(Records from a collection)
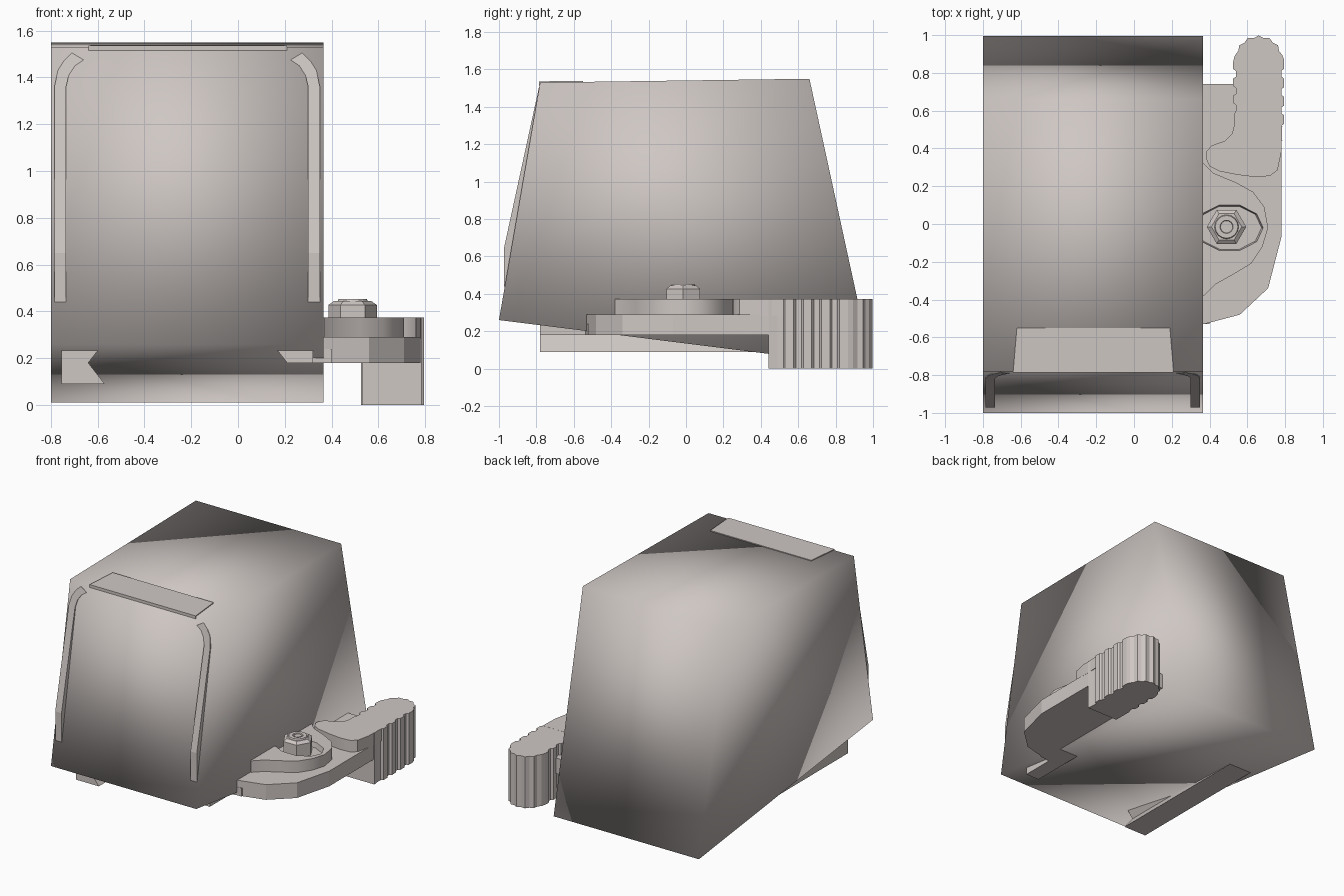
import bpy, bmesh, math
from mathutils import Vector

if "Cube" in bpy.data.objects:
    bpy.data.objects.remove(bpy.data.objects["Cube"])

grey = bpy.data.materials.new("warm_grey")
grey.diffuse_color = (0.62, 0.57, 0.55, 1)
grey.use_nodes = True
grey.node_tree.nodes["Principled BSDF"].inputs["Base Color"].default_value = grey.diffuse_color


def make(name, verts, faces, smooth=None):
    me = bpy.data.meshes.new(name)
    me.from_pydata(verts, [], faces)
    bm = bmesh.new()
    bm.from_mesh(me)
    bmesh.ops.recalc_face_normals(bm, faces=bm.faces)
    bm.to_mesh(me)
    bm.free()
    ob = bpy.data.objects.new(name, me)
    bpy.context.collection.objects.link(ob)
    me.materials.append(grey)
    if smooth is not None:
        for p in me.polygons:
            p.use_smooth = True
        if smooth < 180:
            bpy.ops.object.select_all(action='DESELECT')
            ob.select_set(True)
            bpy.context.view_layer.objects.active = ob
            bpy.ops.object.shade_smooth_by_angle(angle=math.radians(smooth))
    return ob


def loft(name, rings, smooth=None):
    """Skin a stack of equal-length closed rings and cap both ends."""
    n = len(rings[0])
    verts = [v for r in rings for v in r]
    faces = [tuple(range(n)), tuple(range(len(verts) - n, len(verts)))]
    for k in range(len(rings) - 1):
        for i in range(n):
            j = (i + 1) % n
            faces.append((k * n + i, k * n + j, (k + 1) * n + j, (k + 1) * n + i))
    return make(name, verts, faces, smooth)


def slab(name, outline, z0, z1, smooth=None):
    return loft(name, [[(x, y, z) for x, y in outline] for z in (z0, z1)], smooth)


def bar(name, profile, y0, y1):
    return loft(name, [[(x, y, z) for x, z in profile] for y in (y0, y1)])


def ring(cx, cy, r, z, n, start=0.0):
    return [(cx + r * math.cos(start + 2 * math.pi * i / n),
             cy + r * math.sin(start + 2 * math.pi * i / n), z) for i in range(n)]


# main housing: one fully smooth tapered box
side = [(-1.0, 0.26), (-0.78, 1.53), (0.66, 1.55), (0.995, 0.01)]
loft("housing", [[(x, y, z) for y, z in side] for x in (-0.8, 0.365)], smooth=180)

# thin plate on the top front edge
loft("top_plate", [[(-0.64, -0.785, z), (0.21, -0.785, z), (0.19, -0.55, z + .003), (-0.62, -0.55, z + .003)]
                   for z in (1.515, 1.536)])

# two curved ribs on the front face
outer = [(0.35, 0.44), (0.35, 0.65), (0.35, 1.36), (0.335, 1.43), (0.31, 1.47), (0.275, 1.505)]
inner = [(0.30, 0.44), (0.30, 0.65), (0.30, 1.36), (0.288, 1.41), (0.262, 1.45), (0.225, 1.475)]


def rib_y(z):
    return -0.972 if z < 0.65 else -0.972 + (z - 0.65) * 0.187 / 0.86


for name, flip in (("right_rib", False), ("left_rib", True)):
    sx = (lambda x: -0.435 - x) if flip else (lambda x: x)
    rings = []
    for (xo, zo), (xi, zi) in zip(outer, inner):
        yo, yi = rib_y(zo), rib_y(zi)
        rings.append([(sx(xo), yo, zo), (sx(xi), yi, zi),
                      (sx(xi), yi + 0.06, zi), (sx(xo), yo + 0.06, zo)])
    loft(name, rings)

# clamp rails under the housing
bar("left_clamp_rail", [(-0.755, 0.27), (-0.57, 0.27), (-0.64, 0.18), (-0.57, 0.09), (-0.755, 0.09)], -0.78, 0.44)
bar("right_clamp_claw", [(0.14, 0.27), (0.32, 0.27), (0.32, 0.18), (0.21, 0.18)], -0.78, 0.0)
bar("claw_arm", [(0.30, 0.24), (0.40, 0.24), (0.40, 0.18), (0.30, 0.18)], -0.53, 0.0)

# lever base plate
slab("lever_plate", [(0.3, -0.54), (0.37, -0.53), (0.56, -0.48), (0.71, -0.34), (0.78, -0.07),
                     (0.78, 0.6), (0.54, 0.74), (0.3, 0.74)], 0.18, 0.29)
slab("lever_step", [(0.3, 0.42), (0.54, 0.42), (0.54, 0.74), (0.3, 0.74)], 0.2, 0.292)

# curved boss with a shallow recess cut around the nut
boss = slab("pivot_boss", [(0.3, -0.39), (0.37, -0.38), (0.43, -0.32), (0.52, -0.27), (0.62, -0.21), (0.68, -0.12),
                           (0.71, -0.02), (0.69, 0.09), (0.63, 0.17), (0.54, 0.22), (0.42, 0.27), (0.37, 0.32),
                           (0.3, 0.33)], 0.285, 0.373, 35)
pts = ring(0, 0, 1, 0, 10, math.radians(0))
cut = loft("recess_cutter", [[(0.505 + 0.185 * s * x, -0.02 + 0.13 * s * y, z) for x, y, _ in pts]
                             for s, z in ((0.92, 0.335), (1.0, 0.40))])
cut.hide_render = True
cut.hide_viewport = True
mod = boss.modifiers.new("recess", 'BOOLEAN')
mod.object = cut
mod.operation = 'DIFFERENCE'
mod.solver = 'EXACT'

# hex nut with bevelled top, collar and stud
nx, ny = 0.49, -0.015
loft("hex_nut", [ring(nx, ny, r, z, 6) for r, z in ((0.104, 0.33), (0.104, 0.427), (0.08, 0.444))])
loft("nut_collar", [ring(nx, ny, r, z, 16) for r, z in
                    ((0.066, 0.44), (0.06, 0.453), (0.035, 0.453), (0.028, 0.43))])
loft("stud", [ring(nx, ny, r, z, 12) for r, z in ((0.024, 0.42), (0.024, 0.45))])

# grip outline: notched straight sides and a scalloped round tip
grip = [(0.53, 0.44), (0.785, 0.44)]
for i in range(4):
    y = 0.49 + i * 0.097
    grip += [(0.780, y), (0.780, y + 0.03), (0.795, y + 0.04), (0.795, y + 0.085)]
for i in range(13):
    a = math.radians(10 + 160 * i / 12)
    r = 0.128 if i % 2 == 0 else 0.117
    grip.append((0.66 + r * math.cos(a), 0.87 + r * math.sin(a)))
for i in range(3):
    y = 0.86 - i * 0.09
    grip += [(0.525, y), (0.525, y - 0.04), (0.54, y - 0.05), (0.54, y - 0.08)]
grip.append((0.53, 0.58))
slab("lever_grip", grip, 0.0, 0.373)

# rounded thumb pad joining grip and lever
slab("thumb_pad", [(0.53, 0.52), (0.52, 0.48), (0.48, 0.44), (0.41, 0.415), (0.385, 0.385), (0.38, 0.35),
                   (0.40, 0.305), (0.45, 0.28), (0.55, 0.26), (0.65, 0.248), (0.72, 0.255), (0.76, 0.285),
                   (0.78, 0.38), (0.785, 0.52)], 0.285, 0.3735, 35)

WHAT YOU WILL DO:
Write out each line above that contains the word "loft".

TASK RESPONSE:
def loft(name, rings, smooth=None):
    return loft(name, [[(x, y, z) for x, y in outline] for z in (z0, z1)], smooth)
    return loft(name, [[(x, y, z) for x, z in profile] for y in (y0, y1)])
loft("housing", [[(x, y, z) for y, z in side] for x in (-0.8, 0.365)], smooth=180)
loft("top_plate", [[(-0.64, -0.785, z), (0.21, -0.785, z), (0.19, -0.55, z + .003), (-0.62, -0.55, z + .003)]
    loft(name, rings)
cut = loft("recess_cutter", [[(0.505 + 0.185 * s * x, -0.02 + 0.13 * s * y, z) for x, y, _ in pts]
loft("hex_nut", [ring(nx, ny, r, z, 6) for r, z in ((0.104, 0.33), (0.104, 0.427), (0.08, 0.444))])
loft("nut_collar", [ring(nx, ny, r, z, 16) for r, z in
loft("stud", [ring(nx, ny, r, z, 12) for r, z in ((0.024, 0.42), (0.024, 0.45))])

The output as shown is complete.